Understanding 3 Common Furnace Pilot Light Problems
If your home has a gas furnace, its steady operation relies heavily on a pilot light that remains lit at all times. Specifically, a pilot light provides the "spark" that is needed to ignite the burners each time your furnace needs to kick on. Unfortunately, problems with your pilot light can result in poor operation or even a lack of heat to your home.
By having a better understanding of common pilot light problems in gas furnaces, you may be able to more easily identify issues when they arise. From there, you can act quickly in contacting a reputable HVAC repair service.
Lack of Oxygen
A healthy pilot light flame should be mostly blue in color, although some may have a slight yellow tip. If your pilot light is burning mostly or completely yellow, there's a good chance there isn't enough oxygen getting to the flame itself. In turn, the flame will not get hot enough, which can cause your furnace to work much harder than it should have to. As you might imagine, this could lead to premature wear and tear on your furnace.
In some cases, a yellow flame could also indicate the presence of too much carbon monoxide, which can be dangerous to you and your loved ones. For this reason, it's a good idea to contact an experienced HVAC repair shop if your furnace's pilot light is anything other than blue.
Pilot Light Is Out
If the pilot light on your furnace is completely out, you won't have any heat at all. Depending on how comfortable you are with re-lighting your own pilot light, this is something you may be able to tackle without help from a professional. Just be sure to use your furnace owner's manual and follow all safety instructions for re-lighting it. If the pilot light continues to go out, however, it's important to call a professional for further evaluation.
Dirty Intake Valve
Over time, debris and dust can build up on your pilot light's intake valve. This can result in a lack of oxygen getting to the flame itself, which may cause the light to go out or to burn inefficiently. The best way to keep the intake valve clean is to schedule annual tune-ups, as a cleaning of the valve is typically included as part of your tune-up. You can also cut down on debris around this valve by changing your furnace air filter regularly.
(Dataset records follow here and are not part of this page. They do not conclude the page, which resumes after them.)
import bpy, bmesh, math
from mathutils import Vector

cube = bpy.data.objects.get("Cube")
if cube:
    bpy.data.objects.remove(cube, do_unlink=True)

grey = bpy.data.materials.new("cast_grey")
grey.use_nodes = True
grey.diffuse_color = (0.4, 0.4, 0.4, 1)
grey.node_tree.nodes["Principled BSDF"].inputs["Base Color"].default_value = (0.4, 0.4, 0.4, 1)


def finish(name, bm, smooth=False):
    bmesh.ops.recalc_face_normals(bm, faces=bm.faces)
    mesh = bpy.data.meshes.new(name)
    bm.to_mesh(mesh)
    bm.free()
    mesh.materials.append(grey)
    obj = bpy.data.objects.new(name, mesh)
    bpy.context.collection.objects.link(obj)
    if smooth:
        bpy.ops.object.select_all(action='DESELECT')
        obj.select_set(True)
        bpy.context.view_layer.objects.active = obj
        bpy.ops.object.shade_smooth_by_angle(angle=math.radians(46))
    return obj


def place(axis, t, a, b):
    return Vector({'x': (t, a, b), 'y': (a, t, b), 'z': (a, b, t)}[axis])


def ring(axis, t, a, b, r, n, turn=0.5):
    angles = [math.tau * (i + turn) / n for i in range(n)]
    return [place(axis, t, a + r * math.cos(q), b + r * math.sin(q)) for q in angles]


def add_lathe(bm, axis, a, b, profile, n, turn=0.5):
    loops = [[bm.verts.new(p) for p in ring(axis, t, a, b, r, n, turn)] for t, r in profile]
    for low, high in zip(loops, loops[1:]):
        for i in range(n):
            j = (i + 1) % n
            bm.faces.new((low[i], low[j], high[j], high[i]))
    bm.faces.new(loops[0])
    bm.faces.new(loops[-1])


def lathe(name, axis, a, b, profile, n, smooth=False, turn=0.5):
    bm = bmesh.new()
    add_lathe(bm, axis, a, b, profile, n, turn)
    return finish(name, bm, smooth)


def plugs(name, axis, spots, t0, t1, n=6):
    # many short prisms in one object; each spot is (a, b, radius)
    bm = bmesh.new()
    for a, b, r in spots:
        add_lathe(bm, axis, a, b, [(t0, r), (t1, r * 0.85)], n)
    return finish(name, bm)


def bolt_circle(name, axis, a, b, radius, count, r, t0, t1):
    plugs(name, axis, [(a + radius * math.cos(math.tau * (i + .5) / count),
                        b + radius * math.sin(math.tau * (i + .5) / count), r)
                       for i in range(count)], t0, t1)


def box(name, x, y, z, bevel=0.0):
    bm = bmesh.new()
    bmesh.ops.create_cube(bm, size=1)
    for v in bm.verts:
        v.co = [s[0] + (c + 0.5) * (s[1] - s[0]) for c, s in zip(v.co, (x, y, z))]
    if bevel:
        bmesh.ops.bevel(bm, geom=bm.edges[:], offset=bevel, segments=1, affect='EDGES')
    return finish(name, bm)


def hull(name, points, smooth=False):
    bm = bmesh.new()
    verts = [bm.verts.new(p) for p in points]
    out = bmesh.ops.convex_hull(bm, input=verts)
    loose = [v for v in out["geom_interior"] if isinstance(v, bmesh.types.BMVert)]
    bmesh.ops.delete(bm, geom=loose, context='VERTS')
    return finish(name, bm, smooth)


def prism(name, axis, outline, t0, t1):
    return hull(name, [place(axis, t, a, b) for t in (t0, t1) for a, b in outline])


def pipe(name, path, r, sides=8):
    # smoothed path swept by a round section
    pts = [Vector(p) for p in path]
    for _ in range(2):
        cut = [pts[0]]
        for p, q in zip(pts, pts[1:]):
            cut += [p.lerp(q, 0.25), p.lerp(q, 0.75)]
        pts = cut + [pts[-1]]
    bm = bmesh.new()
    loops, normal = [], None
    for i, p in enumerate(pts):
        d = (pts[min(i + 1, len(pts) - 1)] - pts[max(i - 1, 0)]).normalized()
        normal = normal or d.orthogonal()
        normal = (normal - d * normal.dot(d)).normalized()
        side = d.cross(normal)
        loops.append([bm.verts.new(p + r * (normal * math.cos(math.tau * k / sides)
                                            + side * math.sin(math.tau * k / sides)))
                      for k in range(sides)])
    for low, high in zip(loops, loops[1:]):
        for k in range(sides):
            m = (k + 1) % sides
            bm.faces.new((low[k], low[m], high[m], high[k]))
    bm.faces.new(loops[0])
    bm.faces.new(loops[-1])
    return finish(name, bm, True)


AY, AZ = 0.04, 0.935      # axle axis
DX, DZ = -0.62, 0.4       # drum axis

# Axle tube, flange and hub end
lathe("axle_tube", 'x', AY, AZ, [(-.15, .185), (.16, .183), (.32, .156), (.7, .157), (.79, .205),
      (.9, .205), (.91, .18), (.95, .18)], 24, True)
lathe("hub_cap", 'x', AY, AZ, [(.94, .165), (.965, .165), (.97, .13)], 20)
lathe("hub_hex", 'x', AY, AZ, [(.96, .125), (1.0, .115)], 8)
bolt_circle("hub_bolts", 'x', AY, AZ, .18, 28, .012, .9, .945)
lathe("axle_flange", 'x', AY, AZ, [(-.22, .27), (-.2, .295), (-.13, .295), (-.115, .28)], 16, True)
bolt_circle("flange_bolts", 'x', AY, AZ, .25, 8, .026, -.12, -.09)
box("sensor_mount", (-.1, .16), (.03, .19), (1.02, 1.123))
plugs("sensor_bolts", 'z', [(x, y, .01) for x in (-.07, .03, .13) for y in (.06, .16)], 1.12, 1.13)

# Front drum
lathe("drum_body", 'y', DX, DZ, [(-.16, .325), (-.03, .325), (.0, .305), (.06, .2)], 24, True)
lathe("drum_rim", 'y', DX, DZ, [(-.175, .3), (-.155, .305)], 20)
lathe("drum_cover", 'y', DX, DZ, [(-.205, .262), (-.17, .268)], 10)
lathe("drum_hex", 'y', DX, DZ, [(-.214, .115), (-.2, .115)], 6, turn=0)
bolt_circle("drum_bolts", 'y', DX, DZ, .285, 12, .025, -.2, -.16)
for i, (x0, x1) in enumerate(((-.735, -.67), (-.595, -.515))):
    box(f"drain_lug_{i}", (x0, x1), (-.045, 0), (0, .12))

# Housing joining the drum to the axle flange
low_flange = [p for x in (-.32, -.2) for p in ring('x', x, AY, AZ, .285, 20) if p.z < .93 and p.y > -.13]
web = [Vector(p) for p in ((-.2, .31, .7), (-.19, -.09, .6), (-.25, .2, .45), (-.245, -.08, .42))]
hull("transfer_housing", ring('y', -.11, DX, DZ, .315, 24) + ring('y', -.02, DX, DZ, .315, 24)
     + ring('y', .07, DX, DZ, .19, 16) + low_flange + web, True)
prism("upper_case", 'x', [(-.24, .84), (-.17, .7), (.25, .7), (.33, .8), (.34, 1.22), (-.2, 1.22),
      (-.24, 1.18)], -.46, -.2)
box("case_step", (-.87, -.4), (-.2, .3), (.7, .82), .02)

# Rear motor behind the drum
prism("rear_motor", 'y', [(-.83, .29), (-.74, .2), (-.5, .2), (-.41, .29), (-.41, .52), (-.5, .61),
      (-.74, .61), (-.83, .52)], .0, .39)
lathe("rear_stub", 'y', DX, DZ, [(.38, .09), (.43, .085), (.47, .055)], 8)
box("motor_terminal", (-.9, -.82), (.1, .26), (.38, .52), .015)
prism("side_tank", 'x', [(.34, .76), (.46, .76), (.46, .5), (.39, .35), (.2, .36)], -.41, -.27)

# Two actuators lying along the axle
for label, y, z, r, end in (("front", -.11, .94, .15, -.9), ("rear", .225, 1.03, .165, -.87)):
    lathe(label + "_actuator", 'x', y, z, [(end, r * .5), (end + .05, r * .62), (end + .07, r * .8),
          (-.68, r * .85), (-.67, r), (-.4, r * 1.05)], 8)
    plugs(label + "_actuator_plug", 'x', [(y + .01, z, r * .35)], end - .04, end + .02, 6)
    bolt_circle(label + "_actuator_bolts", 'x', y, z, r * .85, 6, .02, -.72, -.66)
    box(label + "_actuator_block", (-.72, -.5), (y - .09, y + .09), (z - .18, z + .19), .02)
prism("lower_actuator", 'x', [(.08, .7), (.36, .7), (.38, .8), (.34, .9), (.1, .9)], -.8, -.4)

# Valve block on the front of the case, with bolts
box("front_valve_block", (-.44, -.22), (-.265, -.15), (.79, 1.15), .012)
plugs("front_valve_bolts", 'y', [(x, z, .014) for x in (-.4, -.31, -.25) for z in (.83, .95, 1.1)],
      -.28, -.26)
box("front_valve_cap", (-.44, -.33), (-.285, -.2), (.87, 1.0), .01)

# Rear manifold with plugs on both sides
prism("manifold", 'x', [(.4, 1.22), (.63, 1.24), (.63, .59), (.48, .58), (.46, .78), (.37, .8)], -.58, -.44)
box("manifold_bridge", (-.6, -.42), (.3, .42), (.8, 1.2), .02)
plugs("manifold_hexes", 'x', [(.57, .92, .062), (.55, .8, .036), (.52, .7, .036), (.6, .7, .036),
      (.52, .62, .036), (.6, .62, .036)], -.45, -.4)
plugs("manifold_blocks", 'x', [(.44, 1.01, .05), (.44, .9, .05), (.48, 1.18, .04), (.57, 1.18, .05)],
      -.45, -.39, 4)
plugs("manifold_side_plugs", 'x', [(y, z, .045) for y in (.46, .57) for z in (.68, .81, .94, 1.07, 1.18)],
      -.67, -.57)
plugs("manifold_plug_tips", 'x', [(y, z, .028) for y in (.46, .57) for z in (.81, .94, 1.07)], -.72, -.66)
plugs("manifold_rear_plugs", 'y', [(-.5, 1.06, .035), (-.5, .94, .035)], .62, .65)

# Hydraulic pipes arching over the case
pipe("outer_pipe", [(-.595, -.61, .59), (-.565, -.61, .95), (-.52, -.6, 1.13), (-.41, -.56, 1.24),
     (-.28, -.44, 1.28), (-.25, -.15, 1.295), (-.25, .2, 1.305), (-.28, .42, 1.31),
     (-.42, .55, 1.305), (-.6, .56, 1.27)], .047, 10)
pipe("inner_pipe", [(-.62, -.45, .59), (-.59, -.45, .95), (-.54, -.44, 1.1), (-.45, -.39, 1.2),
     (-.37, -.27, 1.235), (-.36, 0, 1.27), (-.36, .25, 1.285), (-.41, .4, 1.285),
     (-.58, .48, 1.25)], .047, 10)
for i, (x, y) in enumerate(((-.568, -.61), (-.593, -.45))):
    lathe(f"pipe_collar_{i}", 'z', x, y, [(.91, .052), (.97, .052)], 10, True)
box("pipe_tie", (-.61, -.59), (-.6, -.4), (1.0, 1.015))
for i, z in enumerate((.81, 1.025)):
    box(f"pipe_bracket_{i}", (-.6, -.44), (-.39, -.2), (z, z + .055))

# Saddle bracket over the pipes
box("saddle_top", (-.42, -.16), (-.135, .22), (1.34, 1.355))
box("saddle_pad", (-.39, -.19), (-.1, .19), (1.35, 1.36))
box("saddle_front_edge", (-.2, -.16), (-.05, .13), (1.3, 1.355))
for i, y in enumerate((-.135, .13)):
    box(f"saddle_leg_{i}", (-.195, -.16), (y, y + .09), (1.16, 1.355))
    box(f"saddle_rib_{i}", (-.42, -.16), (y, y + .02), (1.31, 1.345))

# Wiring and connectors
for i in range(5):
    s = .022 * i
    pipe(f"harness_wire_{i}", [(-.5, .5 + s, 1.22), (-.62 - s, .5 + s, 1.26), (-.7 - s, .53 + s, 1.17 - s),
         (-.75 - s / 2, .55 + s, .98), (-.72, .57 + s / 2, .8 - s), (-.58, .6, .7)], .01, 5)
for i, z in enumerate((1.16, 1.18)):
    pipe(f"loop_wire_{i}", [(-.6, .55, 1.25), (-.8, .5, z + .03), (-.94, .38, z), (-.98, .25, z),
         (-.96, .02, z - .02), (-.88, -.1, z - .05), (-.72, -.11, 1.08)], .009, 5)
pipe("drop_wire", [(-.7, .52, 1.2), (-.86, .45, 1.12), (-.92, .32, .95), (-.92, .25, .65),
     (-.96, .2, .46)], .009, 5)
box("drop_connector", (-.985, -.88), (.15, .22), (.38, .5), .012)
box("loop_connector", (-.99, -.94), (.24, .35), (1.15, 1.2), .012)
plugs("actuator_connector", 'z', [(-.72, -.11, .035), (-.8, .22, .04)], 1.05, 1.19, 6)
Pilot light issues are relatively common in gas furnaces, but the good news is that they're usually a relatively easy fix. Just be sure to turn to a professional furnace repair expert to address these problems.
To learn more, contact a resource like Powder River Heating & Air Conditioning Inc.